But a testy exchange between school superintendents and representatives of the teachers union on Saturday showed that actually putting the changes in place may be contentious and difficult to achieve, particularly new standards for evaluating teachers.

“I worry that teachers will be evaluated for factors beyond their control,” said Betty Weller, vice president of the Maryland State Education Association.  Once a new measure is developed for judging how teachers perform, “let’s make sure it’s not used in a punitive manner. … I don’t think it should be held as a sledgehammer over teachers.”

Weller, a middle school teacher from Kent County, was responding to presentations at the Maryland Association of Counties conference by state schools Superintendent Nancy Grasmick and Washington County Schools Superintendent Betty Morgan about how a new system of teacher evaluations might work.

Gov. Martin O’Malley named Weller on Aug. 6 to co-chair the Maryland Council for Educator Effectiveness, which he created in June to develop the new evaluation system.

The governor put six teachers or their representatives on the 21-member council, which Grasmick will co-chair with Weller.

Grasmick was already developing her own plan for assessing teacher performance, with 30% of the score based on “student performance as determined by the state” and another 20% based on student performance as determined by the local school system “in collaboration with their bargaining unit [union].”
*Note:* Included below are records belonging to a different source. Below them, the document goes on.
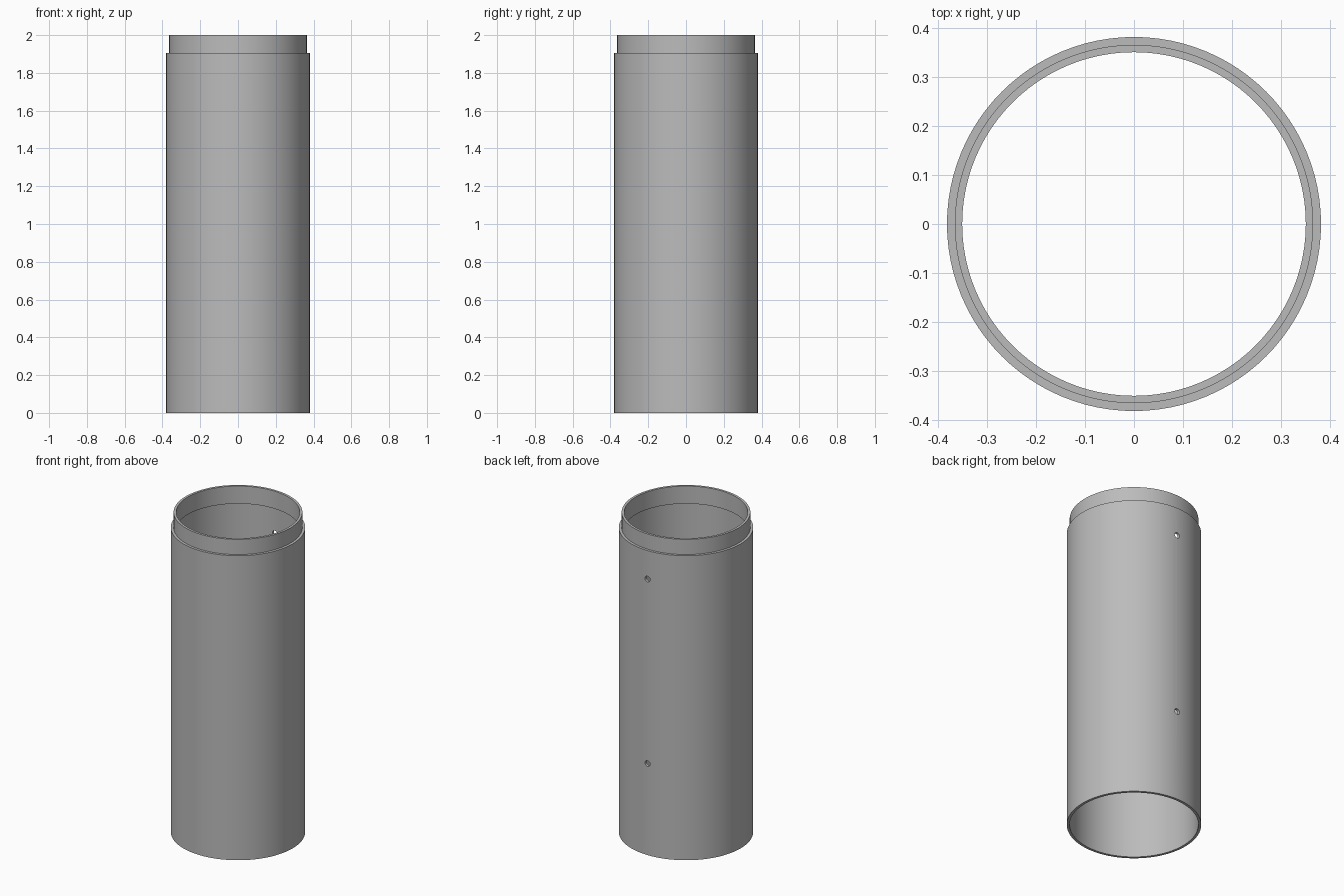
import bpy
import bmesh
import math

cube = bpy.data.objects.get("Cube")
if cube:
    bpy.data.objects.remove(cube, do_unlink=True)

SEGMENTS = 96
OUTER, MIDDLE, INNER = 0.381, 0.365, 0.35
SHOULDER, STEP, TOP = 1.905, 1.89, 2.0

grey = bpy.data.materials.new("plain_grey")
grey.use_nodes = True
colour = (0.5, 0.5, 0.5, 1)
grey.diffuse_color = colour
grey.node_tree.nodes["Principled BSDF"].inputs["Base Color"].default_value = colour


def lathe(name, profile):
    """Revolve a closed (radius, height) profile about the z axis."""
    bm = bmesh.new()
    verts = [bm.verts.new((r, 0, z)) for r, z in profile]
    edges = [bm.edges.new((v, verts[i - 1])) for i, v in enumerate(verts)]
    bmesh.ops.spin(bm, geom=verts + edges, cent=(0, 0, 0), axis=(0, 0, 1),
                   angle=math.tau, steps=SEGMENTS, use_merge=True)
    bmesh.ops.remove_doubles(bm, verts=bm.verts, dist=1e-5)
    bmesh.ops.recalc_face_normals(bm, faces=bm.faces)
    mesh = bpy.data.meshes.new(name)
    bm.to_mesh(mesh)
    bm.free()
    mesh.materials.append(grey)
    obj = bpy.data.objects.new(name, mesh)
    bpy.context.collection.objects.link(obj)
    return obj


# Hollow pipe with a narrower spigot collar at the top
pipe = lathe("pipe_section", [
    (OUTER, 0), (OUTER, SHOULDER), (MIDDLE, SHOULDER), (MIDDLE, TOP),
    (INNER, TOP), (INNER, STEP), (MIDDLE, STEP), (MIDDLE, 0)])

# Two screw holes through the back wall
for height in (0.573, 1.727):
    bpy.ops.mesh.primitive_cylinder_add(
        vertices=24, radius=0.018, depth=0.2,
        location=(0, OUTER, height), rotation=(math.pi / 2, 0, 0))
    cutter = bpy.context.object
    cutter.name = "hole_cutter"
    cutter.hide_render = True
    cutter.data.materials.append(grey)
    bpy.ops.object.select_all(action="DESELECT")
    pipe.select_set(True)
    bpy.context.view_layer.objects.active = pipe
    cut = pipe.modifiers.new("screw_hole", "BOOLEAN")
    cut.operation = "DIFFERENCE"
    cut.solver = "EXACT"
    cut.object = cutter
    bpy.ops.object.modifier_apply(modifier=cut.name)
    bpy.data.objects.remove(cutter, do_unlink=True)

bpy.ops.object.shade_smooth_by_angle(angle=math.radians(30))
Weller is concerned that 50% of a teacher evaluation could be tied to test scores on high-stakes student exams.

“Teachers want accountability,” Weller said, but “the subjects that we teach do not stand alone,” and tests do not account for factors outside the classroom.

She said such tests could be like judging a doctor based on the results of a patient’s physical exam.

Morgan, the Washington County superintendent, bristled at the notion that teachers shouldn’t be held accountable for how they much they are able to improve the learning of a child that came to school ill-prepared for some reason.

Washington County model

“Every child can and will learn if challenged and held to higher standards,” she said.

Morgan, who was named 2010 National Superintendent of the Year by the American Association of School Administrators,  has developed an elaborate system of student assessments, which are compiled in conjunction with teacher evaluations. A special group of student achievement specialists work with the teachers in crunching the numbers and improving how the student is taught.

Morgan said the program is not just to help students learn more and improve teaching, but it is also “accountability to taxpayers.”

“They’re handing over a lot of money,” Morgan said. “Our taxpayers want to know that when we’re handing out a diploma that the student is not reading at a 5th grade level.”

She said ultimately she’d like to see pay differentials for teachers who want to work harder or longer to make more money, as people do in the private sector.

She noted that U.S. Education Secretary Arne Duncan is also a strong supporter of teacher pay based on performance. “It’s something he believes in very deeply,” she said.

Cheryl Bost, the president of the Teachers Association of Baltimore County whom O’Malley also appointed to the new council, also pressed Morgan on how her system measured student growth. In an interview on WBAL radio Tuesday, she said she wants any new evaluation program to be “a fair process.”

“We need to make sure that we’re held accountable,” Bost said, “ but we don’t want to drive teachers out of the profession.”

Improving teacher performance is only one aspect of Race to the Top plan that won Maryland the grant. It also includes establishing a new national Common Core curriculum that will be shared by the states based on international standards. There will also be a heavy investment in technology that will allow student achievement to be tracked individually over the entire time a student is in school, from pre-K through college. Finally, the Breakthrough Center project to turn around low-achieving schools will be expanded.